Mercury is a naturally occurring element and a part of human enterprises like burning coal and making cement and compact fluorescent light bulbs.

Knowing how much of both natural and unnatural mercury is bioavailable - uptaken by animals and humans— is important in international agreements to protect humans and the environment from mercury emissions and establishing public policies behind warnings about seafood consumption. Yet little is known about how much mercury in the environment is the result of human activity, or even how much bioavailable mercury exists in the global ocean.

A new paper by a group that includes researchers from the Woods Hole Oceanographic Institution (WHOI), Wright State University, Observatoire Midi-Pyréneés in France, and the Royal Netherlands Institute for Sea Research appears in Nature provides the first direct calculation of mercury in the global ocean from pollution based on data obtained from 12 sampling cruises over the past 8 years.




Dr. Carl Lamborg with lab manager Gretchen Swarr. Photo by Ken Kostel, Woods Hole Oceanographic Institution

"It would seem that, if we want to regulate the mercury emissions into the environment and in the food we eat, then we should first know how much is there and how much human activity is adding every year," said Woods Hole Oceanographic Institution marine chemist Dr. Carl Lamborg. "At the moment, however, there is no way to look at a water sample and tell the difference between mercury that came from pollution and mercury that came from natural sources. Now we have a way to at least separate the bulk contributions of natural and human sources over time."

The group started by looking at data sets that offer detail about oceanic levels of phosphate, a substance that is both better studied than mercury and that behaves in much the same way in the ocean. Phosphate is a nutrient that, like mercury, is taken up into the marine food web by binding with organic material.

By determining the ratio of phosphate to mercury in water deeper than 1,000 meters (3,300 feet) that has not been in contact with Earth's atmosphere since the Industrial Revolution, the group was able to estimate mercury in the ocean that originated from natural sources such as the breakdown, or "weathering," of rocks on land.

Their findings agreed with what they would expect to see given the known pattern of global ocean circulation. North Atlantic waters, for example, showed the most obvious signs of mercury from pollution because that is where surface waters sink under the influence of temperature and salinity changes to form deep and intermediate water flows. The Tropical and Northeast Pacific, on the other hand, were seen to be relatively unaffected because it takes centuries for deep ocean water to circulate to those regions.

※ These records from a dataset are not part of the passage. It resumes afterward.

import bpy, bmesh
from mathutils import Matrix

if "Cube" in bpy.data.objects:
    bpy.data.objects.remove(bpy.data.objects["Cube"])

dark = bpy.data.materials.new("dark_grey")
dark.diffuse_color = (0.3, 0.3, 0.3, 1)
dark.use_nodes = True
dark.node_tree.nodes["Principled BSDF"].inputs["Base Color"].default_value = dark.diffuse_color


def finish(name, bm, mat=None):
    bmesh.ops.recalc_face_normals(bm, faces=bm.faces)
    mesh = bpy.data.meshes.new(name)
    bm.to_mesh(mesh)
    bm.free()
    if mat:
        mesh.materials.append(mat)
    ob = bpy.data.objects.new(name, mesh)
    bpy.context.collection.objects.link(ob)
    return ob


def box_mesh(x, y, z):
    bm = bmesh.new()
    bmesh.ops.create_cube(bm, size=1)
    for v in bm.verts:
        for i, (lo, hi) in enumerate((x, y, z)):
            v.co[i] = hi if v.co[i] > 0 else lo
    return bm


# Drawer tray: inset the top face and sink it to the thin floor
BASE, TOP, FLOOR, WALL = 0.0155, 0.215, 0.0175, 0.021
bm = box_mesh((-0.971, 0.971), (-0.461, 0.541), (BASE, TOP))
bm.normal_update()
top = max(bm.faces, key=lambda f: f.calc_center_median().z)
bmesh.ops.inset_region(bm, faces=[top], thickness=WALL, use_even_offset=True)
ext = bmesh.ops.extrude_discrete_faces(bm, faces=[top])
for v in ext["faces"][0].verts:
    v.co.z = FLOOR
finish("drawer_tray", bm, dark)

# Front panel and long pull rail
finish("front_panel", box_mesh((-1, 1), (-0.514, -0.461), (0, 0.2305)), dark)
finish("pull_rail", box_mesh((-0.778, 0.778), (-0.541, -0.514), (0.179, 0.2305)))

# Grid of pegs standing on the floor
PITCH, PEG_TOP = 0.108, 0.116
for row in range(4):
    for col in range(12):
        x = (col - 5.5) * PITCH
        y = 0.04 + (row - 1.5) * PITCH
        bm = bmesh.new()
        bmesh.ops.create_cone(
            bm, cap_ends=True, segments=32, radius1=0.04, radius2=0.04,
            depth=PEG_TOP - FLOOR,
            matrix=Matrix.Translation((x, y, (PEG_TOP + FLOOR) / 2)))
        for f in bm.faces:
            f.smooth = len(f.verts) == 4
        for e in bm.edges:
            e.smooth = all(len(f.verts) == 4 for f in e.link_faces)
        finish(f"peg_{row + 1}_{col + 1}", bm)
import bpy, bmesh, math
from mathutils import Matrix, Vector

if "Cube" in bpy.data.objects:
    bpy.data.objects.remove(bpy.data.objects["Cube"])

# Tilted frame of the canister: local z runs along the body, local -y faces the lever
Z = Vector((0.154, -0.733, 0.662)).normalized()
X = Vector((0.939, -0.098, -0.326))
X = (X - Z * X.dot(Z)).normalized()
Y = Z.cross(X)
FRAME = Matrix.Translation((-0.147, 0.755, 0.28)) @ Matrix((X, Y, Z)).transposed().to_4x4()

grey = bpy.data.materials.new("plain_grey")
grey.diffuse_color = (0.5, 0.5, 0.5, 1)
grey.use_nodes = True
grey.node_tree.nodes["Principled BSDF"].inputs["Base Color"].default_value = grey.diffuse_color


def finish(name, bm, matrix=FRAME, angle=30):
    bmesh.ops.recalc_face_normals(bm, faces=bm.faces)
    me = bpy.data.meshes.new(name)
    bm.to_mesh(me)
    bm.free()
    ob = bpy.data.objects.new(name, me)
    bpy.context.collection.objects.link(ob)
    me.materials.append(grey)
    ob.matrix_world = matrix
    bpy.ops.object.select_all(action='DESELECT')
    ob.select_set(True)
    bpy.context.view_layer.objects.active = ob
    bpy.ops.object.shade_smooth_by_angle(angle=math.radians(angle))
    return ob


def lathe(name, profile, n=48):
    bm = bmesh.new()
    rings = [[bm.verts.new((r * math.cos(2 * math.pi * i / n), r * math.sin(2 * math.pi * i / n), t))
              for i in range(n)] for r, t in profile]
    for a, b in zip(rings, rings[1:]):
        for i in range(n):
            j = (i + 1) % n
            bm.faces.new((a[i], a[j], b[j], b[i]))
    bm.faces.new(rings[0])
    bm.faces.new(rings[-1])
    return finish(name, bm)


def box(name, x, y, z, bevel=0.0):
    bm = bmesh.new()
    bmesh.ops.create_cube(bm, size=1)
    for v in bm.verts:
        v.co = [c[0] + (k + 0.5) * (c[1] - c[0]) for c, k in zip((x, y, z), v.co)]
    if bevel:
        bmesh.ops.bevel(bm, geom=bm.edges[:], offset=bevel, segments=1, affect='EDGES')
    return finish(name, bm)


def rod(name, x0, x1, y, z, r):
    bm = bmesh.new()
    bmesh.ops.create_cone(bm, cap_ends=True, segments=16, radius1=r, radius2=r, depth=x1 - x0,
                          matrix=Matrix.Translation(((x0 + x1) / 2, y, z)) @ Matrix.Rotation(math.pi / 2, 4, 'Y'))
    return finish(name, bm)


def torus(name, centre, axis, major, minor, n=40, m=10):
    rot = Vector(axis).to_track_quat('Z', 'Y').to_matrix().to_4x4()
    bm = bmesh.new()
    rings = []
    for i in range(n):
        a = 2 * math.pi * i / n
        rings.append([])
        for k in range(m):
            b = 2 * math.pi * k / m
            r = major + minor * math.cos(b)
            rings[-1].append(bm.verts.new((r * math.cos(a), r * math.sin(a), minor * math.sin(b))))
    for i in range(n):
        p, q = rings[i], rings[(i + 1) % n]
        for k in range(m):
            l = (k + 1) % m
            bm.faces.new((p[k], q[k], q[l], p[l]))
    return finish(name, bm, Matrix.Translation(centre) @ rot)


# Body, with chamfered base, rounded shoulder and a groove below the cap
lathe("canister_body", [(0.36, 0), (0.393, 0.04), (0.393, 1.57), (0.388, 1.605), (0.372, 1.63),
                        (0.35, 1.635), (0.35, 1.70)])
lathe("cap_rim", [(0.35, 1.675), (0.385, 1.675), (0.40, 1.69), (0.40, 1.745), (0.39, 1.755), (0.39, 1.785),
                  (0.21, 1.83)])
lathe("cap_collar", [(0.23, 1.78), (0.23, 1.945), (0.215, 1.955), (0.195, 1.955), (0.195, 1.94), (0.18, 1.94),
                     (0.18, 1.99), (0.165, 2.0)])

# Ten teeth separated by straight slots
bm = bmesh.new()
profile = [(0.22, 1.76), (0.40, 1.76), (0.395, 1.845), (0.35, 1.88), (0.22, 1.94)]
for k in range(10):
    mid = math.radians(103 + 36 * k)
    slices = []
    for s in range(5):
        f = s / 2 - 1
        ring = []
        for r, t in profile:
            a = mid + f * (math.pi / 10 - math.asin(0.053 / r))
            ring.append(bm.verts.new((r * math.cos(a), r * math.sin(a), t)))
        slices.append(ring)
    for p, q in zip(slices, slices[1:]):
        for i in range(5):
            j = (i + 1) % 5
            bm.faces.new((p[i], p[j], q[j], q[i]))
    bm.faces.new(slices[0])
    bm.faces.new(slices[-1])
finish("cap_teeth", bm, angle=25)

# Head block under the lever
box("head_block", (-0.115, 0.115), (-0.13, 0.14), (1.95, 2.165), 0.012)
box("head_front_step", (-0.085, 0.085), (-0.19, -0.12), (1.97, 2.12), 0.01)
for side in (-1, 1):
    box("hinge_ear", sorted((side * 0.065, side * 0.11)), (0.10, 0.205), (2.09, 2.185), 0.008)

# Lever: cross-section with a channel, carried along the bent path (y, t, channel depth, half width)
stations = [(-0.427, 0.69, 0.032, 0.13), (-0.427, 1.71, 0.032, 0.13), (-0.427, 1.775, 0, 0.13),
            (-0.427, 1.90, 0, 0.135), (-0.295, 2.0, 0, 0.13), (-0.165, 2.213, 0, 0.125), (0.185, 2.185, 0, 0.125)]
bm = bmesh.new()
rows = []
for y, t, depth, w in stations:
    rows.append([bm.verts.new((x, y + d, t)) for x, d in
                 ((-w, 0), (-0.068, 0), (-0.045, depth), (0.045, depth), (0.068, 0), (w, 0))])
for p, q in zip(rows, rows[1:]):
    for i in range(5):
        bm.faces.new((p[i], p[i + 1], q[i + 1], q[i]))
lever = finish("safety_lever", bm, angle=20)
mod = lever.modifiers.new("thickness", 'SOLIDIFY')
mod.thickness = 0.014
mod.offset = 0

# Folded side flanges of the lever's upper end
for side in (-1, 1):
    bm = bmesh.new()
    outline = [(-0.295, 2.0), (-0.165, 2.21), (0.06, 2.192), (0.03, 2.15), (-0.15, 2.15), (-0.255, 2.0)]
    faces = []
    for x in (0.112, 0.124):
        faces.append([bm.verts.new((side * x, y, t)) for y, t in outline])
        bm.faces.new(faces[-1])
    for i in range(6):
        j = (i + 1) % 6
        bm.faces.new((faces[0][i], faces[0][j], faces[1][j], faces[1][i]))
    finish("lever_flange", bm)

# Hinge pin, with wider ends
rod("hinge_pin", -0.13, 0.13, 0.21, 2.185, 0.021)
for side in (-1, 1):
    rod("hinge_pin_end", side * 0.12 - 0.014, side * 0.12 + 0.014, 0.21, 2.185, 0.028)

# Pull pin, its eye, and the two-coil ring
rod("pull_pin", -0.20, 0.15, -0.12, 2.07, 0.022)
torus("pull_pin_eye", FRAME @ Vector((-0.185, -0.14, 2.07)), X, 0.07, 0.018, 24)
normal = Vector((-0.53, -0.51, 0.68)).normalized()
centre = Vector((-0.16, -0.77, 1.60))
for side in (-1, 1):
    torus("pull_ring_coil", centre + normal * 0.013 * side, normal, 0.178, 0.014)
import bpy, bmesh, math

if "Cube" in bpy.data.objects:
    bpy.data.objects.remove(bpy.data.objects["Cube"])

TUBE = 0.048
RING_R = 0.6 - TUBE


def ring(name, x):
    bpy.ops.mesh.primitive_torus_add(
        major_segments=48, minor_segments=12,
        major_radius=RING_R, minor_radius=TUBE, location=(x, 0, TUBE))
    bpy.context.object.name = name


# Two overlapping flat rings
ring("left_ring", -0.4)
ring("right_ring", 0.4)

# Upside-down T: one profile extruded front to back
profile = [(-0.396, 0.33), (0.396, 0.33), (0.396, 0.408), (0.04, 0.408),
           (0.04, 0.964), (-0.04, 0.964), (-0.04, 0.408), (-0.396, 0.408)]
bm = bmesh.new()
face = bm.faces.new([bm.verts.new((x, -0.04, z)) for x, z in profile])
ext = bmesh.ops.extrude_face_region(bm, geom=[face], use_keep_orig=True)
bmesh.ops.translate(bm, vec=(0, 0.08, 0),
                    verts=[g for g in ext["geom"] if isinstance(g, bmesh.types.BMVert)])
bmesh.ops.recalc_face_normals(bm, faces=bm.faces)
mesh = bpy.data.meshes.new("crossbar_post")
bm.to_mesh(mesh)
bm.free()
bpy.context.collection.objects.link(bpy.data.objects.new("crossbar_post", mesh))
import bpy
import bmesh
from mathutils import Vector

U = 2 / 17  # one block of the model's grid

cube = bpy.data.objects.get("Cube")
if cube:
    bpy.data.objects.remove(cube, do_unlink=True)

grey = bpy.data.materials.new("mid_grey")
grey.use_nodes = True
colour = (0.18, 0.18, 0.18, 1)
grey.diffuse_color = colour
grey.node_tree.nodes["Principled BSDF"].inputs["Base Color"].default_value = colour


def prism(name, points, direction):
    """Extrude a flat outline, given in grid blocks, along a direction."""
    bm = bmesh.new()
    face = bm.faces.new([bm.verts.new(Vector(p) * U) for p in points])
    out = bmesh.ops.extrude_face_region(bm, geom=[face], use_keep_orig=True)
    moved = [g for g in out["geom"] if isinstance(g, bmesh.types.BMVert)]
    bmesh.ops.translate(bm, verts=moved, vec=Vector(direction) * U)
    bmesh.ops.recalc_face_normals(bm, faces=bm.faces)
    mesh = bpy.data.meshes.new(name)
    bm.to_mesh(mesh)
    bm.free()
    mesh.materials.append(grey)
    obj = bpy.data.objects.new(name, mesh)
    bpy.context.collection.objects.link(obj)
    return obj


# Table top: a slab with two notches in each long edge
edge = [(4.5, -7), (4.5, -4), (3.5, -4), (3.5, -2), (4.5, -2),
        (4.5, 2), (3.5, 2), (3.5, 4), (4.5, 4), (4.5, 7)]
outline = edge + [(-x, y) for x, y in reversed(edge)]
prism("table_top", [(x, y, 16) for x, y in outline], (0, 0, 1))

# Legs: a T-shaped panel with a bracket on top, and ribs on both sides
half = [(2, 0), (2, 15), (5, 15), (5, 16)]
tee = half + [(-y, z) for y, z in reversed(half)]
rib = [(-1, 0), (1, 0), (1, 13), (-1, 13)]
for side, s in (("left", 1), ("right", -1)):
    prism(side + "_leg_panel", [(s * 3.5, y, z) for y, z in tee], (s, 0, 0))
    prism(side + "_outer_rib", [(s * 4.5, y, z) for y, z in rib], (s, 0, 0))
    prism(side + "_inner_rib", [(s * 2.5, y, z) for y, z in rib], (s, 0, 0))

But determining the contribution of mercury from human activity required another step. To obtain estimates for shallower waters and to provide basin-wide numbers for the amount of mercury in the global ocean, the team needed a tracer—a substance that could be linked back to the major activities that release mercury into the environment in the first place. They found it in one of the most well studied gases of the past 40 years—carbon dioxide. Databases of CO2 in ocean waters are extensive and readily available for every ocean basin at virtually all depths. Because much of the mercury and CO2 from human sources derive from the same activities, the team was able to derive an index relating the two and use it to calculate the amount and distribution of mercury in the world's ocean basins that originated from human activity.

Analysis of their results showed rough agreement with the models used previously—that the ocean contains about 60,000 to 80,000 tons of pollution mercury. In addition, they found that ocean waters shallower than about 100 m (300 feet) have tripled in mercury concentration since the Industrial Revolution and that the ocean as a whole has shown an increase of roughly 10 percent over pre-industrial mercury levels.

"With the increases we've seen in the recent past, the next 50 years could very well add the same amount we've seen in the past 150," said Lamborg. "The trouble is, we don't know what it all means for fish and marine mammals. It likely means some fish also contain at least three times more mercury than 150 years ago, but it could be more. The key is now we have some solid numbers on which to base continued work."

"Mercury is a priority environmental poison detectable wherever we look for it, including the global ocean abyss," says Don Rice, director of the National Science Foundation (NSF)'s Chemical Oceanography Program, which funded the research. "These scientists have reminded us that the problem is far from abatement, especially in regions of the world ocean where the human fingerprint is most distinct."